Maslow argued that once human beings meet their basic life necessities their attention turns naturally to higher things — to what Maslow called growth (as opposed to deficiency) motivation and Being (as opposed to becoming) experience. Associated with this higher life are certain intense but brief peak experiences, and somewhat more durable, if less powerful plateau experiences. These superior states of consciousness, which most people experience to some extent, are characterized by such things as enhanced clarity of perception, a feeling of deeper meaning, truth, and completeness of experience, a sense of timelessness, egolessness, sacredness, innocence, and absence of negative thoughts and emotions. Just as in peak or plateau experience our external vision may suddenly come into greater focus, revealing more depth, detail, and beauty, so may our inner moral, intellectual, and philosophical vision. In sum, these states are perhaps as close to pure happiness and wisdom as any we can identify.

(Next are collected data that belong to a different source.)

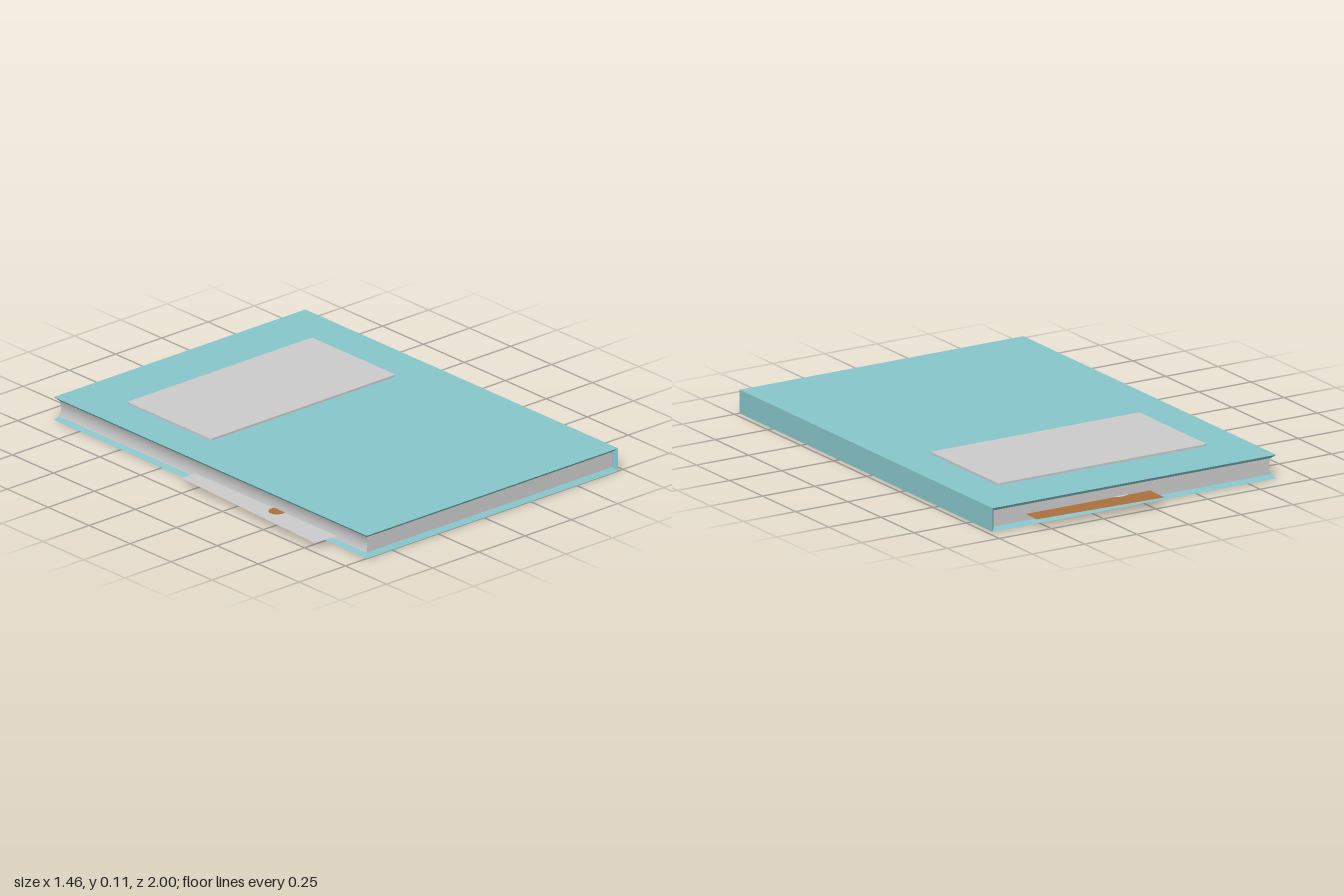
import * as THREE from 'three';

const X0 = -0.635, X1 = 0.725, Z0 = -0.91, Z1 = 1, H = 0.1, T = 0.015;

export function createModel() {
  const book = new THREE.Group();
  book.name = 'book';

  const material = (name, color, side = THREE.FrontSide) => {
    const m = new THREE.MeshStandardMaterial({ color, side });
    m.name = name;
    return m;
  };
  const teal = material('teal cover', 0x86c5ca);
  const paper = material('grey paper', 0xcacaca, THREE.DoubleSide);
  const brown = material('brown card', 0xaa703a, THREE.DoubleSide);

  const add = (name, geometry, mat, parent = book) => {
    const mesh = new THREE.Mesh(geometry, mat);
    mesh.name = name;
    parent.add(mesh);
    return mesh;
  };

  // Box whose corners are placed by a rule: (sx, sy, sz) signs -> [x, y, z]
  const ruledBox = (rule) => {
    const g = new THREE.BoxGeometry(2, 2, 2);
    const p = g.attributes.position;
    for (let i = 0; i < p.count; i++) p.setXYZ(i, ...rule(p.getX(i), p.getY(i), p.getZ(i)));
    g.computeVertexNormals();
    return g;
  };

  // Cover boards: the inner face is set in on every edge, mitred to the spine
  const board = (top) => ruledBox((sx, sy, sz) => {
    const inner = (sy > 0) !== top ? T : 0;
    return [
      sx > 0 ? X1 - inner : X0 + inner,
      top ? H - inner : inner,
      sz > 0 ? Z1 - inner : Z0 + inner,
    ];
  });
  add('topCover', board(true), teal);
  add('bottomCover', board(false), teal);

  // Spine, mitred to both boards
  add('spine', ruledBox((sx, sy, sz) => {
    const inner = sx < 0 ? T : 0;
    return [X1 - inner, sy > 0 ? H - inner : inner, sz > 0 ? Z1 - inner : Z0 + inner];
  }), teal);

  // Page block with a hollow fore-edge and a softened spine side
  const right = X1 - T, low = T, high = H - T, r = 0.012;
  const section = new THREE.Shape();
  section.moveTo(X0 + T, low);
  section.lineTo(right - r, low);
  section.quadraticCurveTo(right, low, right, low + r);
  section.lineTo(right, high - r);
  section.quadraticCurveTo(right, high, right - r, high);
  section.lineTo(X0 + T, high);
  section.quadraticCurveTo(X0 + T + 0.014, H / 2, X0 + T, low);
  const pages = new THREE.ExtrudeGeometry(section, { depth: 1.87, bevelEnabled: false, curveSegments: 10 });
  add('pages', pages.translate(0, 0, Z0 + 0.02), paper);

  // Title plate on the front cover, with slightly rounded corners
  const a = 0.5, b = 0.255, c = 0.012;
  const plate = new THREE.Shape();
  plate.moveTo(-a + c, -b);
  plate.lineTo(a - c, -b).quadraticCurveTo(a, -b, a, -b + c);
  plate.lineTo(a, b - c).quadraticCurveTo(a, b, a - c, b);
  plate.lineTo(-a + c, b).quadraticCurveTo(-a, b, -a, b - c);
  plate.lineTo(-a, -b + c).quadraticCurveTo(-a, -b, -a + c, -b);
  const label = new THREE.ExtrudeGeometry(plate, { depth: 0.009, bevelEnabled: false, curveSegments: 4 });
  label.rotateX(-Math.PI / 2).translate(0.04, H, -0.405);
  add('label', label, paper);

  // Loose sheets: zero-thickness slips hung from their outer corner
  const slip = (name, width, depth, position, turn, mat) => {
    const g = new THREE.PlaneGeometry(width, depth).rotateX(-Math.PI / 2);
    const mesh = add(name, g.translate(width / 2, 0, depth / 2), mat);
    mesh.position.set(...position);
    mesh.rotation.y = turn;
  };
  slip('backBookmark', 0.596, 1.2, [-0.04, 0.042, -1], -0.042, brown);
  slip('sideCard', 0.6, 0.861, [-0.69, 0.028, -0.07], -0.0465, paper);

  // Round spots on the slips
  const spot = (name, radius, position, mat) => {
    add(name, new THREE.CircleGeometry(radius, 12).rotateX(-Math.PI / 2), mat).position.set(...position);
  };
  spot('cardSpot', 0.036, [-0.63, 0.031, 0.447], brown);
  spot('bookmarkSpot', 0.06, [0.1, 0.045, -0.848], paper);

  return book;
}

For Maslow, in such states it feels as though we are perceiving true reality, eternal verities — Being. In contrast, our usual modes of perception and consciousness allow us only to experience the transitory realm of becoming. Maslow’s language clearly alludes to the Being-becoming distinction in Platonism — a distinction nowhere more explicitly presented than in the Republic. Nevertheless, Maslow is muted in his explicit enthusiasm for Plato, and perhaps for at two reasons. First, Maslow was a committed materialist and atheist, and this constrained how much of Plato, a theist, his theories could accommodate. Second, if Maslow had explored in more detail the implications of Platonism, his audience would likely not have cared. At the time of Maslow’s peak influence (the 1960’s and early 70’s), Plato had long since been banished from the university. Free-spiritism was the zeitgeist. The last thing people were interested in was Plato, the very symbol, in their minds, of obsolete and oppressive Western values and moralism.
Nevertheless the times have changed, and the inevitable engagement of modern humanistic psychology with Plato should not be put off longer. The entire positive psychology movement, of which Maslow is arguably the founder, or at least a major forerunner and influence, lacks two things which Platonism can supply: (1) a moral focus: a recognition that man is a moral being and that upon his moral life all his happiness depends; and (2) a plausible theory of epistemology that admits knowledge higher than rationalism. Without these, the success of positive psychology is questionable.
McGilchrist (2009, 2012) has recently recalled to our collective scientific attention the issue of lateralization of brain function, an important topic which laid strangely dormant for several decades. The basic premises of this work as relates to our discussion are as follows:
A further important hypothesis of McGilchrist is that there is a definite connection between left-brain dominance and egoism. This is the meaning of the title, The Master and His Emissary, which alludes to a parable of Nietzsche. The proper role of our rational ego is to serve as the emissary, steward, or chief executive officer for the much larger organism, the Self. But the ego habitually oversteps its proper bounds, producing myriad problems.
Translated to the Divided Line, McGilchrist’s left-brain ego would seem to correspond reasonably well to dianoia-dominated thinking and morality. Plato, in teaching us about noesis, and perhaps drawing from a store of cultural wisdom deposited before modern rationalism took over, is then in a sense helping us to re-harmonize the audacious left brain with the rest of the psyche.
There is a limit to how closely we can map McGilchrist’s bicameral model of the brain to Plato’s tri-partite psychology. Further, all agree that the ‘two-brain’ model is more than a little oversimplified. Nevertheless, the work of McGilchrist and others offers some hope that there are identifiable neurophysiological correlates of the kind of moral and cognitive egoism (and its remedies) that Plato is concerned with.